Congress does not appear near a deal to replace the sequester with different cuts. Republicans want to rely solely on spending reductions to offset the sequester, while President Obama and Democrats prefer a mix of cuts and tax increases.
The green jobs initiative is one of three Bureau of Labor Statistics data reports slated for the chopping block, Bloomberg reported.
Republicans have long criticized the effort, saying its definition of a green job is too loose.
House Oversight and Government Reform Committee Chairman Darrell Issa (R-Calif.) has been particularly critical of the program, calling it a White House “propaganda tool.” He contends the green jobs tracker has oversold employment in that sector.
Issa labeled it as an attempt to justify the $90 billion in loans, tax incentives and grants President Obama set aside for clean-energy and transportation programs through the 2009 federal stimulus

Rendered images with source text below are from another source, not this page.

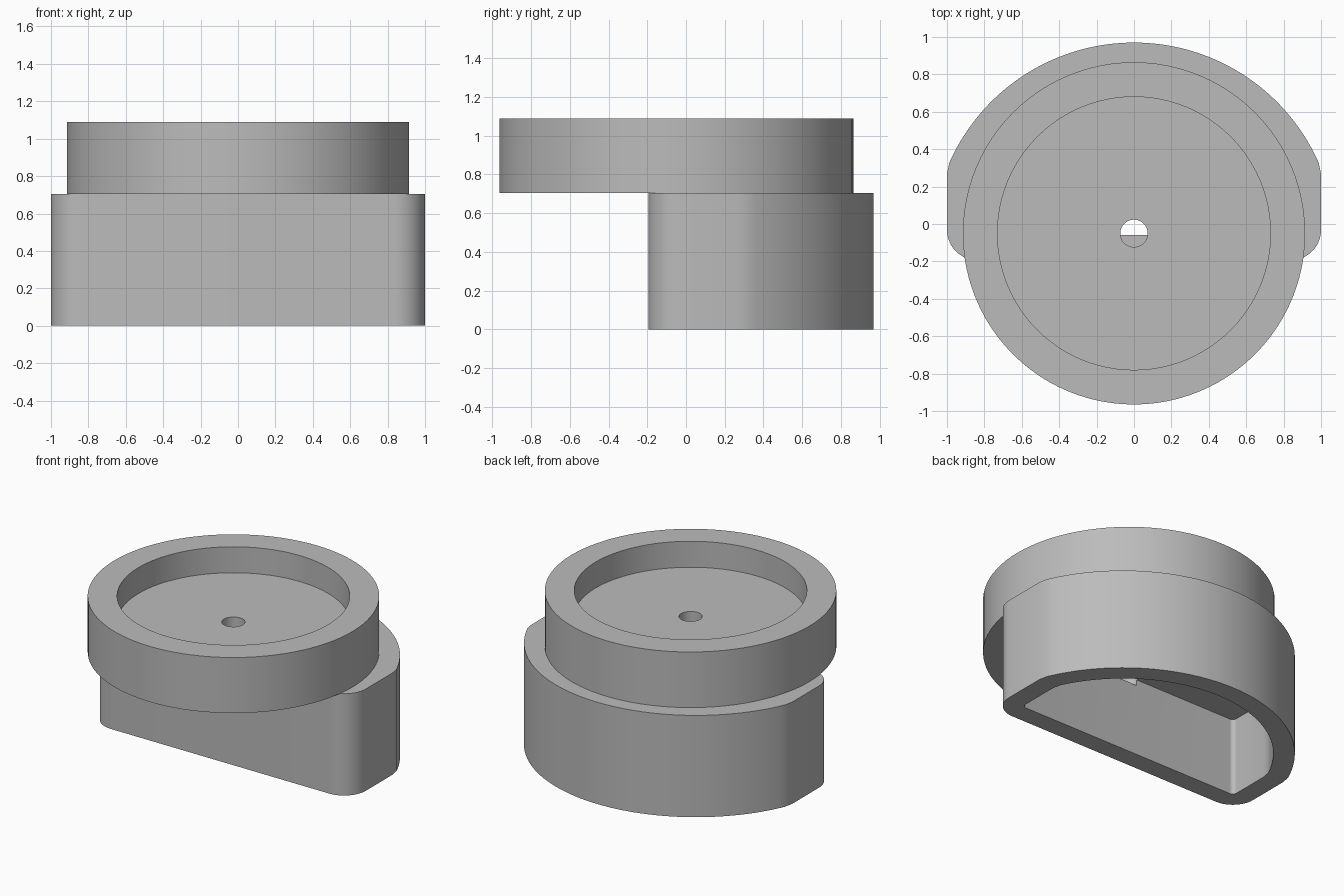
import bpy, bmesh, math

if "Cube" in bpy.data.objects:
    bpy.data.objects.remove(bpy.data.objects["Cube"])

grey = bpy.data.materials.new("plain grey")
grey.diffuse_color = (0.5, 0.5, 0.5, 1)
grey.use_nodes = True
grey.node_tree.nodes["Principled BSDF"].inputs["Base Color"].default_value = grey.diffuse_color
DISC_Y = -0.05      # centre line of the round tray and its hole
WALL = 0.135        # thickness of the housing wall


def make_object(name, bm):
    bmesh.ops.recalc_face_normals(bm, faces=bm.faces[:])
    mesh = bpy.data.meshes.new(name)
    bm.to_mesh(mesh)
    bm.free()
    mesh.materials.append(grey)
    obj = bpy.data.objects.new(name, mesh)
    bpy.context.collection.objects.link(obj)
    return obj


def prism(name, outline, z0, z1):
    bm = bmesh.new()
    face = bm.faces.new([bm.verts.new((x, y, z0)) for x, y in outline])
    top = bmesh.ops.extrude_face_region(bm, geom=[face])["geom"]
    verts = [v for v in top if isinstance(v, bmesh.types.BMVert)]
    bmesh.ops.translate(bm, verts=verts, vec=(0, 0, z1 - z0))
    return make_object(name, bm)


def lathe(name, profile, y, steps=96):
    """Spin a closed (radius, z) profile about a vertical axis."""
    bm = bmesh.new()
    rings = []
    for i in range(steps):
        a = 2 * math.pi * i / steps
        rings.append([bm.verts.new((r * math.cos(a), y + r * math.sin(a), z))
                      for r, z in profile])
    n = len(profile)
    for i in range(steps):
        a, b = rings[i], rings[(i + 1) % steps]
        for j in range(n):
            k = (j + 1) % n
            bm.faces.new((a[j], b[j], b[k], a[k]))
    return make_object(name, bm)


def d_outline(inset):
    """Half-round outline: straight front, rounded corners, bowed back."""
    half, front, fillet = 1 - inset, -0.195 + inset, 0.165 - inset
    radius, cy = 1.08 - inset, -0.11
    right = []
    for i in range(13):                       # front corner
        a = math.radians(-90 + 90 * i / 12)
        right.append((half - fillet + fillet * math.cos(a),
                      front + fillet + fillet * math.sin(a)))
    start = math.acos(half / radius)
    right.append((half, cy + radius * math.sin(start) - 0.03))
    start += 0.03
    for i in range(37):                       # back bow up to the middle
        a = start + (math.pi / 2 - start) * i / 36
        right.append((radius * math.cos(a), cy + radius * math.sin(a)))
    right[-1] = (0, cy + radius)
    return right + [(-x, y) for x, y in reversed(right[:-1])]


def cut(target, cutter):
    mod = target.modifiers.new("cut", "BOOLEAN")
    mod.operation, mod.solver, mod.object = "DIFFERENCE", "EXACT", cutter
    bpy.context.view_layer.objects.active = target
    bpy.ops.object.modifier_apply(modifier=mod.name)
    bpy.data.objects.remove(cutter)


# Hollow housing, open underneath, with the centre hole through its roof
housing = prism("housing", d_outline(0), 0, 0.705)
cut(housing, prism("cavity_cutter", d_outline(WALL), -0.1, 0.54))
circle = [(0.073 * math.cos(2 * math.pi * i / 48),
           DISC_Y + 0.073 * math.sin(2 * math.pi * i / 48)) for i in range(48)]
cut(housing, prism("hole_cutter", circle, 0.5, 0.8))

# Round tray with recessed floor and centre hole
tray = lathe("round_tray", [(0.073, 0.705), (0.915, 0.705), (0.915, 1.09),
                            (0.73, 1.09), (0.73, 0.91), (0.073, 0.91)], DISC_Y)

# Smooth curved walls, crisp rims
for obj in (housing, tray):
    bpy.ops.object.select_all(action="DESELECT")
    obj.select_set(True)
    bpy.context.view_layer.objects.active = obj
    bpy.ops.object.shade_smooth_by_angle(angle=math.radians(30))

But clean-energy advocates contend the industry is going through a period of rapid growth, crediting the president’s policies and the stimulus for many of those gains.
Still, those employment figures will fall far short of Obama’s 2008 campaign pledge to add 5 million green energy jobs in a decade, a point Republicans have been quick to make.